Exercise directions>
Go through the listing and count the lines with "along" in them; write only the number.

Supplied entries>
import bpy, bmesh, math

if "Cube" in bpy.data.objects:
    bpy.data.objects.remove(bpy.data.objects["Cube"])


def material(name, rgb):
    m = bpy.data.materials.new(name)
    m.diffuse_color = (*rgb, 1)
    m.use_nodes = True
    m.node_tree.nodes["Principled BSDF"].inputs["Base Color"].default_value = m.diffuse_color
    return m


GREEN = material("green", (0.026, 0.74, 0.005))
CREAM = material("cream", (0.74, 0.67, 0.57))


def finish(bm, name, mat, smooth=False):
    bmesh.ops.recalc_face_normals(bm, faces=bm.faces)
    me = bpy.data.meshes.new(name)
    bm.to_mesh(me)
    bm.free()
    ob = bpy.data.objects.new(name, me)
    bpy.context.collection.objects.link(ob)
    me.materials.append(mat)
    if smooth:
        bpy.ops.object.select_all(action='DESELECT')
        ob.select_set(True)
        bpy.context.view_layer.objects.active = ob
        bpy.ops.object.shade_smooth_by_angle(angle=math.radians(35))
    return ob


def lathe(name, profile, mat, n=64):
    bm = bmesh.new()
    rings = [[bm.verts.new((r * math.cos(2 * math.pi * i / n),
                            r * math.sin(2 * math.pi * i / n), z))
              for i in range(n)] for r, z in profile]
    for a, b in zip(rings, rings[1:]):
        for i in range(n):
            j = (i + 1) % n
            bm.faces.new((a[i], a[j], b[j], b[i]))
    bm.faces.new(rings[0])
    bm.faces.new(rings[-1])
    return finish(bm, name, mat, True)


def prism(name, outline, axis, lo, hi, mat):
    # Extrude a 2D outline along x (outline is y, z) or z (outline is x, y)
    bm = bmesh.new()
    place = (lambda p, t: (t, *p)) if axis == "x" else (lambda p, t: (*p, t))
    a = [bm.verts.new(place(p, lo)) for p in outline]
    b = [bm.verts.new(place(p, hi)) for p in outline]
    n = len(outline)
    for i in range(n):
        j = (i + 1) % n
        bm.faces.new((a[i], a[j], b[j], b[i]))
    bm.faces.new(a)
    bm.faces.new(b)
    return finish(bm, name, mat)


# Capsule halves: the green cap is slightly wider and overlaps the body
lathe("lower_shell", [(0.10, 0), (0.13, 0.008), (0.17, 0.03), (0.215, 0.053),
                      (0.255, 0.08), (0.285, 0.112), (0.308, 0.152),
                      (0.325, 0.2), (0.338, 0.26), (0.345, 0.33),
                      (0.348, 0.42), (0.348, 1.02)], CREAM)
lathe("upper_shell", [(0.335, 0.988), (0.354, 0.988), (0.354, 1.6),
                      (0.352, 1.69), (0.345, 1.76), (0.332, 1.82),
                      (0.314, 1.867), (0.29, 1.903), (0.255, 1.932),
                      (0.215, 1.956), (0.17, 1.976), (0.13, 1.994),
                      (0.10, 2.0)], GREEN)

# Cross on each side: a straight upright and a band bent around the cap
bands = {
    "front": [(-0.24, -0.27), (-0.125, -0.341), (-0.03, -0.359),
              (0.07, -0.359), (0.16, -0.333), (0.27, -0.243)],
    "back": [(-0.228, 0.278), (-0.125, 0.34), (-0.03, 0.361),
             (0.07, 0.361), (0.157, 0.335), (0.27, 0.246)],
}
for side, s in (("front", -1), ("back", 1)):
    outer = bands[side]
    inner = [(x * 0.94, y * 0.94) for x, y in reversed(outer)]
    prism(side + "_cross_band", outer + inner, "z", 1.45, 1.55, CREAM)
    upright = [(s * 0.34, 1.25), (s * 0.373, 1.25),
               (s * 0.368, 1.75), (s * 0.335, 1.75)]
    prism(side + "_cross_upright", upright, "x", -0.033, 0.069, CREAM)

* * *

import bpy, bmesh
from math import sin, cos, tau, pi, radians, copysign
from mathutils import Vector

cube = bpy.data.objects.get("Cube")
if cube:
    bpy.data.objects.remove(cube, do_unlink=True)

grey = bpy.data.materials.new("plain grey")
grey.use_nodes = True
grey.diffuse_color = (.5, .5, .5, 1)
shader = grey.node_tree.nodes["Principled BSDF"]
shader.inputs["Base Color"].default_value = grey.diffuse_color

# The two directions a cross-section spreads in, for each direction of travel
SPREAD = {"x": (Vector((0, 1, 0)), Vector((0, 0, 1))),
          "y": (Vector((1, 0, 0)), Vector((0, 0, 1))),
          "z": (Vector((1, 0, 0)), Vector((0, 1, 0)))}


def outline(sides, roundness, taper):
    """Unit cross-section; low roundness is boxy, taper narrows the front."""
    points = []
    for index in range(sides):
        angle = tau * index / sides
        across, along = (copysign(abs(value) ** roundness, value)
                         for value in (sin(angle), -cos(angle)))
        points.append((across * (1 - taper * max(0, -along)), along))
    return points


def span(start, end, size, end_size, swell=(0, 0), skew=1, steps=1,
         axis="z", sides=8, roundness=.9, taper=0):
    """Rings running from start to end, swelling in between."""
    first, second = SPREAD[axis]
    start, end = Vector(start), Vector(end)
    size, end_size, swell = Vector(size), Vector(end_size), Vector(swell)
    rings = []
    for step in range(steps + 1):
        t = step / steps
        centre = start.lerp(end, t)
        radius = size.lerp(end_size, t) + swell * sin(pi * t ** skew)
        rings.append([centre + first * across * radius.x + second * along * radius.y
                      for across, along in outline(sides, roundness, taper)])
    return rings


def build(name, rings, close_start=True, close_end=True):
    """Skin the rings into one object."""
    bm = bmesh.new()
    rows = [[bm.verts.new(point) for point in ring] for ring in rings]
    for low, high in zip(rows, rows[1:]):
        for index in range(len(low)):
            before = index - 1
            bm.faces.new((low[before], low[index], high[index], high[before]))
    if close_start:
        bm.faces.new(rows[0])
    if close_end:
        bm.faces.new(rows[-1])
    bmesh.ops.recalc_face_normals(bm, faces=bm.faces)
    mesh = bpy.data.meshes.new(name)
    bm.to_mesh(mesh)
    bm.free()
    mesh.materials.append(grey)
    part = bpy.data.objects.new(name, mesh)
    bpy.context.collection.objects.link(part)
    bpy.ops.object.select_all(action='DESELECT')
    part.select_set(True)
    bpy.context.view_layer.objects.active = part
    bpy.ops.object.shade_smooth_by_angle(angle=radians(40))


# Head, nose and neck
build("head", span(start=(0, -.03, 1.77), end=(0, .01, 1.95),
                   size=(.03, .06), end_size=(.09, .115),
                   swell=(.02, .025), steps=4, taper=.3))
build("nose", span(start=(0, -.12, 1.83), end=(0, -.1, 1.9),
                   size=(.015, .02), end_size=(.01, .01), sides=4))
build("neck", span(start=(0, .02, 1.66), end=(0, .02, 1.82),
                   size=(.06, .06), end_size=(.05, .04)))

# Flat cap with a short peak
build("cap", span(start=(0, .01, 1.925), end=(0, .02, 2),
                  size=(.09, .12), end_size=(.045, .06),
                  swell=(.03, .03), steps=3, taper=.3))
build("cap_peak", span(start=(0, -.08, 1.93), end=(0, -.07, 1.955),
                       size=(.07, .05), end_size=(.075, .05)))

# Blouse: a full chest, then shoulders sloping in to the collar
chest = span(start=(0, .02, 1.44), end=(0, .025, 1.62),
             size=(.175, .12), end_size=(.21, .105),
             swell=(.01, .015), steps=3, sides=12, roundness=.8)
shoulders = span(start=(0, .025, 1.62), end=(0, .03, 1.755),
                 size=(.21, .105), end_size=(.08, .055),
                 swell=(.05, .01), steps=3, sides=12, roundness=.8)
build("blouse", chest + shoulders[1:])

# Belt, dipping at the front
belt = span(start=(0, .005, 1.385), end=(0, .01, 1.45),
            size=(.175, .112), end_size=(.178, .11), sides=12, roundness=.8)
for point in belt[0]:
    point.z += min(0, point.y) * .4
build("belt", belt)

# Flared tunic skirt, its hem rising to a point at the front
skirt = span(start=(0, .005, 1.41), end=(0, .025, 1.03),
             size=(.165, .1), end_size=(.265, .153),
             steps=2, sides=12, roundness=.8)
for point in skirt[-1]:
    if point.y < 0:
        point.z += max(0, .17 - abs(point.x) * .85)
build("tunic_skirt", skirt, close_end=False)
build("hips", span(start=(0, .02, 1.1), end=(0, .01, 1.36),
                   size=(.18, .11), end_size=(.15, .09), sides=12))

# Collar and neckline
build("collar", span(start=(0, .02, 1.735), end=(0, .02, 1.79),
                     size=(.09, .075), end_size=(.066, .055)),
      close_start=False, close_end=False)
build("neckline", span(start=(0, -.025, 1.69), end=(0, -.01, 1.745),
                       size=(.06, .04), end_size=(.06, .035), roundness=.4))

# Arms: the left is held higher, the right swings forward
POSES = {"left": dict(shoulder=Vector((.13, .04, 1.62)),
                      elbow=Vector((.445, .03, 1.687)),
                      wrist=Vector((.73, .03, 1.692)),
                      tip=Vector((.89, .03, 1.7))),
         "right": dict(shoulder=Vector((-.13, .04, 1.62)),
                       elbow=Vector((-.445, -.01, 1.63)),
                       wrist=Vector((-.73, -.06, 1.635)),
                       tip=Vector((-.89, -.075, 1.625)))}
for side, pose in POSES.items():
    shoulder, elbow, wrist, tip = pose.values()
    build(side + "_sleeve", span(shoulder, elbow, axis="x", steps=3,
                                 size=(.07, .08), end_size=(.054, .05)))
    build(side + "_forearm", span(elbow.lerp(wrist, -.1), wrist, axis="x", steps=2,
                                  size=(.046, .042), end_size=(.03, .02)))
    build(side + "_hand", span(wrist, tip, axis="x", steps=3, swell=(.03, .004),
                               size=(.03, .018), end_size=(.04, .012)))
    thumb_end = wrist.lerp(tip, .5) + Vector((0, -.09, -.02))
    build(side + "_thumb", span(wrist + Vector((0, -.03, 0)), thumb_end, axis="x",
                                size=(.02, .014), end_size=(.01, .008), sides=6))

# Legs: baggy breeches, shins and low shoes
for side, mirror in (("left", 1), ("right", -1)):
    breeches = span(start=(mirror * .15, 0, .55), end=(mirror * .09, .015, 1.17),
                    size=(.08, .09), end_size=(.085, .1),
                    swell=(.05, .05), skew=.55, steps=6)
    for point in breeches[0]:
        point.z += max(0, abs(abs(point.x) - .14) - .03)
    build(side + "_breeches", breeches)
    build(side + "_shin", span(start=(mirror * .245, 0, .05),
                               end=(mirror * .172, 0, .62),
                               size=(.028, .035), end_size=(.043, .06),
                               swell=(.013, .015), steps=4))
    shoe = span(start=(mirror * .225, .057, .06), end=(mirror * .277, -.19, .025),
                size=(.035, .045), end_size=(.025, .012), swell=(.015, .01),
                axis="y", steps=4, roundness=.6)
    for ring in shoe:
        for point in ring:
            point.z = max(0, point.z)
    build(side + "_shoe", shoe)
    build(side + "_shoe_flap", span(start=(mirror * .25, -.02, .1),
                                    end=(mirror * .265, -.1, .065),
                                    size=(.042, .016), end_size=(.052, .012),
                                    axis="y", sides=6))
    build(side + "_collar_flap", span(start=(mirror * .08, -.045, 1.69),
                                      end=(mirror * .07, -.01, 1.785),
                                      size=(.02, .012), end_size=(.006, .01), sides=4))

* * *

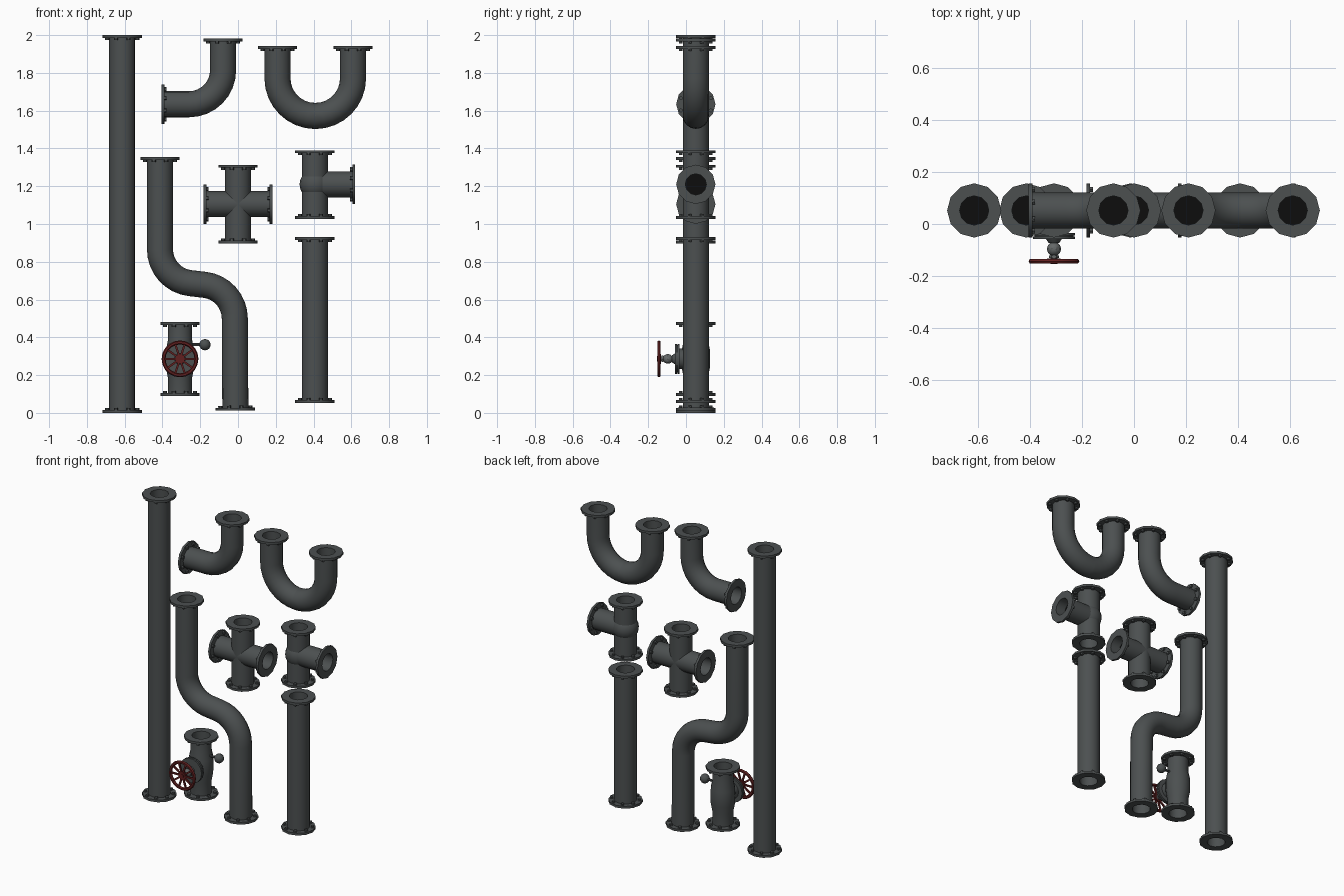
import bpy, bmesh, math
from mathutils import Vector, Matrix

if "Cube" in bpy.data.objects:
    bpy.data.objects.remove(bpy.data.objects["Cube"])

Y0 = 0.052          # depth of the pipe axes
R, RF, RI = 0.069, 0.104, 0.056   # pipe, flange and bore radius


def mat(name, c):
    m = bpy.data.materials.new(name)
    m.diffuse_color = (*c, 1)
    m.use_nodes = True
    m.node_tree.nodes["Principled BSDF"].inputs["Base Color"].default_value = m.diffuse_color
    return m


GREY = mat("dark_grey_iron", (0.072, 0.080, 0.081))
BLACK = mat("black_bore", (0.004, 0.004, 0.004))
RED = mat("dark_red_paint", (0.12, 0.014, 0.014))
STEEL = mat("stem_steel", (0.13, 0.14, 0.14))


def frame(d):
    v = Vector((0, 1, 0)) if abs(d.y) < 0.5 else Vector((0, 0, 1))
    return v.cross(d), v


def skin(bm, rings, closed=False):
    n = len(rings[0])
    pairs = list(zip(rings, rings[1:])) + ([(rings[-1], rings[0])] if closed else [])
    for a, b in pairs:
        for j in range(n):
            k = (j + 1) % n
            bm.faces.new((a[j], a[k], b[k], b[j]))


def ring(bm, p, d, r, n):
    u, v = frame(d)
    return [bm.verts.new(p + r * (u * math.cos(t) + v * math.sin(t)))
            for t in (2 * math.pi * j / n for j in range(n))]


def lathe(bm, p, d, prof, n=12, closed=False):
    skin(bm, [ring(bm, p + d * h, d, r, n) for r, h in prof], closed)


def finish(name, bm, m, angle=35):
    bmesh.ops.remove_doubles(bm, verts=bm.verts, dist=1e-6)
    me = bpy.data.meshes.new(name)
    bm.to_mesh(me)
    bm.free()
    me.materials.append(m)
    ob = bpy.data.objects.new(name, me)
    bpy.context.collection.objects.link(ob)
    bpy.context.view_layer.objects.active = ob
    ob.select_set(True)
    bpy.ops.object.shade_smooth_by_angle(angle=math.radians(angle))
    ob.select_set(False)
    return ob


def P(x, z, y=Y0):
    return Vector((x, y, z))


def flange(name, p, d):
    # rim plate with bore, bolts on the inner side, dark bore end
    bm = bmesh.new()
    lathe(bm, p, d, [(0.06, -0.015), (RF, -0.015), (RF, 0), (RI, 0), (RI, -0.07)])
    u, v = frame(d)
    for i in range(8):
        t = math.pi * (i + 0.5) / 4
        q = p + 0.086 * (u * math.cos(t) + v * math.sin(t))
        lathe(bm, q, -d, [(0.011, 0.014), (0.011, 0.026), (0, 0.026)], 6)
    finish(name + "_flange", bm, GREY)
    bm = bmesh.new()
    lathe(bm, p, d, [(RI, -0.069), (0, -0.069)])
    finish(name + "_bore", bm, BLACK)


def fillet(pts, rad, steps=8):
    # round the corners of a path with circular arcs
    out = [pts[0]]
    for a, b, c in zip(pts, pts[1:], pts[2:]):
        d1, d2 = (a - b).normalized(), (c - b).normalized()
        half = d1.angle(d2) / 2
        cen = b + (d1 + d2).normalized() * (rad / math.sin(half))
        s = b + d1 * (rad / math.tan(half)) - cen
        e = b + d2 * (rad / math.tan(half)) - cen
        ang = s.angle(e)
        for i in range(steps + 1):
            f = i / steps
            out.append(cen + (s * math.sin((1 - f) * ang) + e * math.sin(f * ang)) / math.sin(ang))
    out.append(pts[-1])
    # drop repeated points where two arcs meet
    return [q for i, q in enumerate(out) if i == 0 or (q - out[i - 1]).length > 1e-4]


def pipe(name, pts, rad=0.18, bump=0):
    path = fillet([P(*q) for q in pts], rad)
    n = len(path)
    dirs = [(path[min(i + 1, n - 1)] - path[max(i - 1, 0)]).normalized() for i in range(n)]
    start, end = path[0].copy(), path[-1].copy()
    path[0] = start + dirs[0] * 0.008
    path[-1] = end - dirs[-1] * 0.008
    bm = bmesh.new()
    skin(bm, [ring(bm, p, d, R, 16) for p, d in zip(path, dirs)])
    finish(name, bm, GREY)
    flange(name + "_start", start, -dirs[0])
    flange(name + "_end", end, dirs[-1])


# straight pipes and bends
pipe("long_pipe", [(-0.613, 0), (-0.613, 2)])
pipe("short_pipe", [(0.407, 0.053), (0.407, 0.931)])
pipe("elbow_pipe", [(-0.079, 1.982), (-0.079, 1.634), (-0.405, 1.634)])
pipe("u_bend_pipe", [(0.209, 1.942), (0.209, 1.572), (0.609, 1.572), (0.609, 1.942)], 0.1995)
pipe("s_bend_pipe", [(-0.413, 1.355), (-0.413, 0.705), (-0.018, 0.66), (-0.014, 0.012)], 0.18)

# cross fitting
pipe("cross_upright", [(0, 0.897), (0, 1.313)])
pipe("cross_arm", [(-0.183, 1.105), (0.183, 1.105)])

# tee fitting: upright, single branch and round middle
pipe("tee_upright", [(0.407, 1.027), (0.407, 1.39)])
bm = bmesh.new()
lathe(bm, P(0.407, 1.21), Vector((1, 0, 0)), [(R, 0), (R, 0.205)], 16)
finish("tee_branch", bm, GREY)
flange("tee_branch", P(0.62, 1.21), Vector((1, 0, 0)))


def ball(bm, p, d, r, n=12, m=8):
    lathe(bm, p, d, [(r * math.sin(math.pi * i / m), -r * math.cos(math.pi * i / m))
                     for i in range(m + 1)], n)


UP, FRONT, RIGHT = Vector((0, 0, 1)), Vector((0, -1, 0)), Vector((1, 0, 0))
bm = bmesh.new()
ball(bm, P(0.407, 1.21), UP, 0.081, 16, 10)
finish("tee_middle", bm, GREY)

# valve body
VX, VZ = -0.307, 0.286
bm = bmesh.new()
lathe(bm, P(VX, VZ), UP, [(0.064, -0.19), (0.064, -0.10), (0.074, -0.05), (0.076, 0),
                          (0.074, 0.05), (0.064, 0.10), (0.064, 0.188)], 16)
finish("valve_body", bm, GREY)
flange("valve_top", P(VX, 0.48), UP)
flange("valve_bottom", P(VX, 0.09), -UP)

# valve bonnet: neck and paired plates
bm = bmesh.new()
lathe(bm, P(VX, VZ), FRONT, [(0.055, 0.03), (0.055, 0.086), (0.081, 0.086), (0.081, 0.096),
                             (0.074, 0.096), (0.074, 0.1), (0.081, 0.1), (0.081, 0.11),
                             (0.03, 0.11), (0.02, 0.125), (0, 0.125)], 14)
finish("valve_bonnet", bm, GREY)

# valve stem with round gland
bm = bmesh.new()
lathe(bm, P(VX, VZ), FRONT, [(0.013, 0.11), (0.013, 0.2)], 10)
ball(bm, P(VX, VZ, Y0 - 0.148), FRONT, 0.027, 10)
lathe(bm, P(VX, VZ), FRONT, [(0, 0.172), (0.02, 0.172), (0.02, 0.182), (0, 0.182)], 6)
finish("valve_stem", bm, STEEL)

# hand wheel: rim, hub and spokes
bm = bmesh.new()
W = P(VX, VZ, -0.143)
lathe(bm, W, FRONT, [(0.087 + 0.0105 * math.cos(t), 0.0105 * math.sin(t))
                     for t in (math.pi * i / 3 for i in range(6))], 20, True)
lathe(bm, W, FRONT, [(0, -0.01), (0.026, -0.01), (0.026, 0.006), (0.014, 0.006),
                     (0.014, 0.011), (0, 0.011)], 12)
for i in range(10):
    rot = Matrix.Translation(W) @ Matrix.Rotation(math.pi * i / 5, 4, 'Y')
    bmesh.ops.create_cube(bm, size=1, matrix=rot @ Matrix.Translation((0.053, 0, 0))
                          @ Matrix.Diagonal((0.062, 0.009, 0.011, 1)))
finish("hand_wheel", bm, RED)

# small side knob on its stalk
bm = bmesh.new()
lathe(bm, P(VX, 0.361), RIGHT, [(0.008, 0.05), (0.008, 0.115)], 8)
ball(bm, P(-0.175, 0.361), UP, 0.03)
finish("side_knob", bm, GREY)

Output of the exercise>
5